- ASSIGNED TASK -
The copy you return should hold only the lines from the top of the data below through the line with "across = (inner", each duplicated exactly and with no pictures.

Data items:
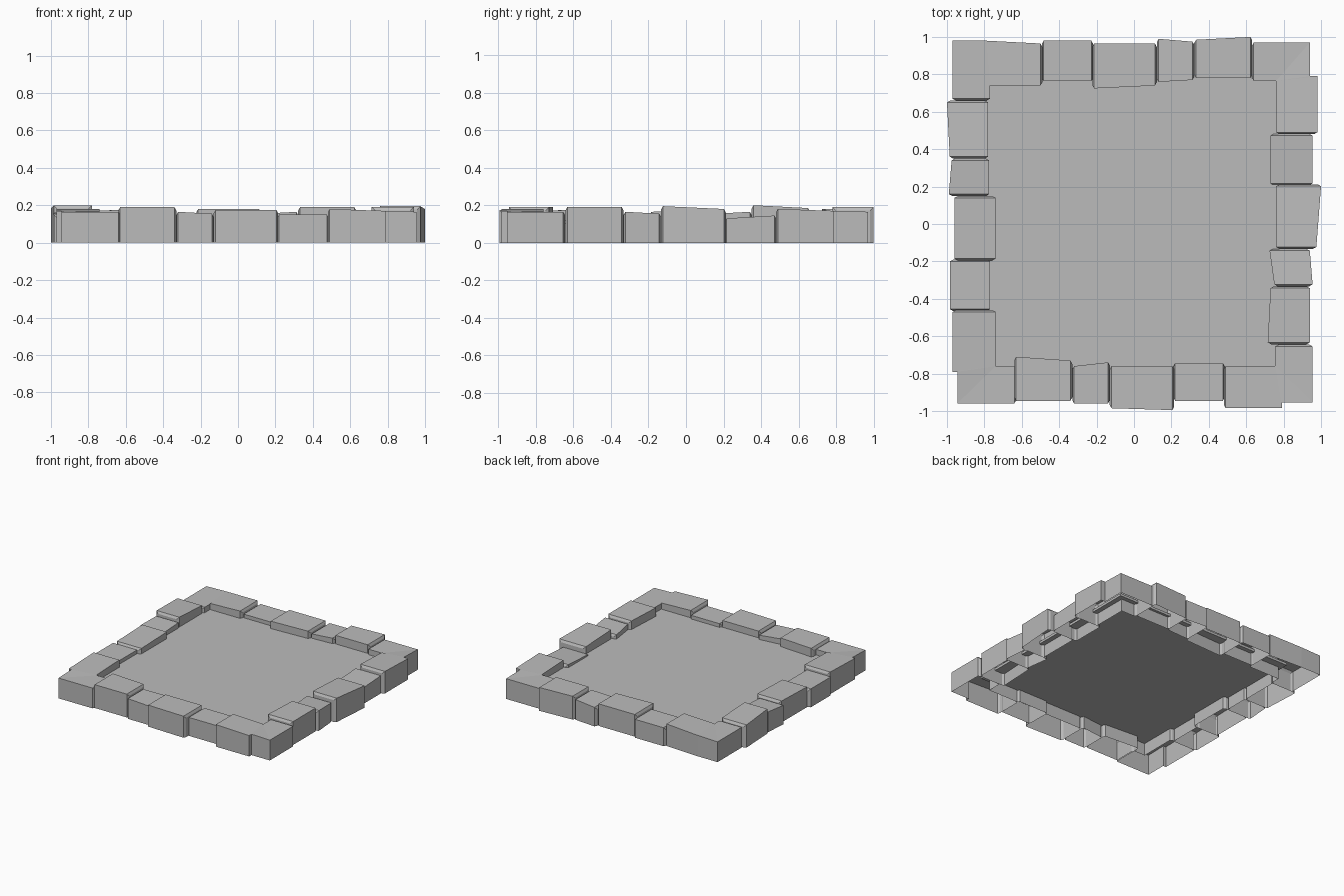
import bpy
import bmesh
from math import pi
from mathutils import Matrix, Vector

cube = bpy.data.objects.get("Cube")
if cube:
    bpy.data.objects.remove(cube)

stone = bpy.data.materials.new("stone grey")
stone.use_nodes = True
GREY = (0.5, 0.5, 0.5, 1)
stone.diffuse_color = GREY
stone.node_tree.nodes["Principled BSDF"].inputs["Base Color"].default_value = GREY

CHAMFER, BULGE = 0.018, 0.01
SIDES = ("front", "right", "back", "left")


def add_object(name, bm, turn=0):
    """Finish a mesh, turned by quarter turns about the centre."""
    bmesh.ops.remove_doubles(bm, verts=bm.verts, dist=0.0005)
    bmesh.ops.recalc_face_normals(bm, faces=bm.faces)
    bm.transform(Matrix.Rotation(turn * pi / 2, 4, "Z"))
    mesh = bpy.data.meshes.new(name)
    bm.to_mesh(mesh)
    bm.free()
    mesh.materials.append(stone)
    obj = bpy.data.objects.new(name, mesh)
    bpy.context.collection.objects.link(obj)
    return obj


def end_panel(section, direction):
    """Shrunken section that makes the chamfered end of a stone."""
    outer, inner, top = section
    across = (inner - outer).normalized() * CHAMFER
    push = Vector(direction) * BULGE
    return outer + across + push, inner - across + push, top - CHAMFER


def loft_stone(name, sections, start_dir, end_dir, turn):
    """Hollow stone, open below, through (outer, inner, top) sections."""
    sections = [end_panel(sections[0], start_dir), *sections,
                end_panel(sections[-1], end_dir)]
    bm = bmesh.new()
    rings = []
    for outer, inner, top in sections:
        rings.append([bm.verts.new((p.x, p.y, z)) for p, z in
                      ((outer, 0), (outer, top), (inner, top), (inner, 0))])
    for a, b in zip(rings, rings[1:]):
        for i in range(3):
            corners = []
            for v in (a[i], a[i + 1], b[i + 1], b[i]):
                if all((v.co - w.co).length > 0.0005 for w in corners_co(corners)):
                    corners.append(v)
            if len(corners) > 2:
                bm.faces.new(corners)
    bm.faces.new(rings[0])
    bm.faces.new(rings[-1])
    return add_object(name, bm, turn)


def corners_co(verts):
    return list(verts)


# Straight stones: start and end along a side, shared by all four sides
SPANS = ((-.63, -.34), (-.32, -.14), (-.12, .205), (.22, .475))
SHIFT = (0, -.003, .008, -.02)

# Per side and stone: outer start/end, inner start/end, top start/end
STONES = {
    "front": ((.945, .945, .71, .73, .19, .19), (.96, .96, .76, .74, .165, .155),
              (.985, .995, .76, .76, .175, .175), (.945, .945, .745, .745, .15, .15)),
    "right": ((.94, .94, .715, .73, .19, .19), (.955, .94, .75, .725, .165, .155),
              (.975, 1, .76, .76, .195, .18), (.955, .955, .73, .73, .13, .145)),
    "back": ((1, .985, .78, .78, .19, .19), (.975, .99, .77, .76, .165, .155),
             (.965, .965, .74, .725, .18, .18), (.98, .98, .765, .765, .15, .15)),
    "left": ((1, .985, .78, .78, .185, .2), (.975, .99, .775, .775, .165, .155),
             (.96, .96, .74, .74, .175, .165), (.985, .985, .77, .77, .15, .15)),
}

# Corner stones: long arm start, outer start/step, inner, stepped outer,
# then outer, inner and end of the short arm on the next side
CORNERS = {
    "front": (.49, .985, .985, .76, .955, .955, .755, -.655),
    "right": (.49, .98, .98, .76, .94, .97, .765, -.64),
    "back": (.5, .965, .98, .74, .98, .97, .77, -.67),
    "left": (.47, .97, .97, .74, .945, .96, .76, -.64),
}

for turn, side in enumerate(SIDES):
    for i, ((u0, u1), row) in enumerate(zip(SPANS, STONES[side])):
        out0, out1, in0, in1, top0, top1 = row
        u0, u1 = u0 + SHIFT[turn], u1 + SHIFT[turn]
        loft_stone(f"{side}_stone_{i + 1}",
                   [(Vector((u0, -out0)), Vector((u0, -in0)), top0),
                    (Vector((u1, -out1)), Vector((u1, -in1)), top1)],
                   (-1, 0), (1, 0), turn)

    start, out0, out1, inn, low, nout, nin, nend = CORNERS[side]
    step = 0.79
    elbow = Vector((nin, -inn))
    loft_stone(f"{side}_corner_stone",
               [(Vector((start, -out0)), Vector((start, -inn)), .18),
                (Vector((step, -out1)), elbow, .17),
                (Vector((step, -low)), elbow, .17),
                (Vector((nout, -low)), elbow, .165),
                (Vector((nout, nend)), Vector((nin, nend)), .165)],
               (-1, 0), (0, 1), turn)

# Floor slab resting inside the ring of stones
bm = bmesh.new()
bmesh.ops.create_cube(bm, size=1, matrix=Matrix.Translation((0, 0, .11))
                      @ Matrix.Diagonal((1.6, 1.6, .02, 1)))
add_object("floor_slab", bm)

- RESULT OF THE EXERCISE -
import bpy
import bmesh
from math import pi
from mathutils import Matrix, Vector

cube = bpy.data.objects.get("Cube")
if cube:
    bpy.data.objects.remove(cube)

stone = bpy.data.materials.new("stone grey")
stone.use_nodes = True
GREY = (0.5, 0.5, 0.5, 1)
stone.diffuse_color = GREY
stone.node_tree.nodes["Principled BSDF"].inputs["Base Color"].default_value = GREY

CHAMFER, BULGE = 0.018, 0.01
SIDES = ("front", "right", "back", "left")


def add_object(name, bm, turn=0):
    """Finish a mesh, turned by quarter turns about the centre."""
    bmesh.ops.remove_doubles(bm, verts=bm.verts, dist=0.0005)
    bmesh.ops.recalc_face_normals(bm, faces=bm.faces)
    bm.transform(Matrix.Rotation(turn * pi / 2, 4, "Z"))
    mesh = bpy.data.meshes.new(name)
    bm.to_mesh(mesh)
    bm.free()
    mesh.materials.append(stone)
    obj = bpy.data.objects.new(name, mesh)
    bpy.context.collection.objects.link(obj)
    return obj


def end_panel(section, direction):
    """Shrunken section that makes the chamfered end of a stone."""
    outer, inner, top = section
    across = (inner - outer).normalized() * CHAMFER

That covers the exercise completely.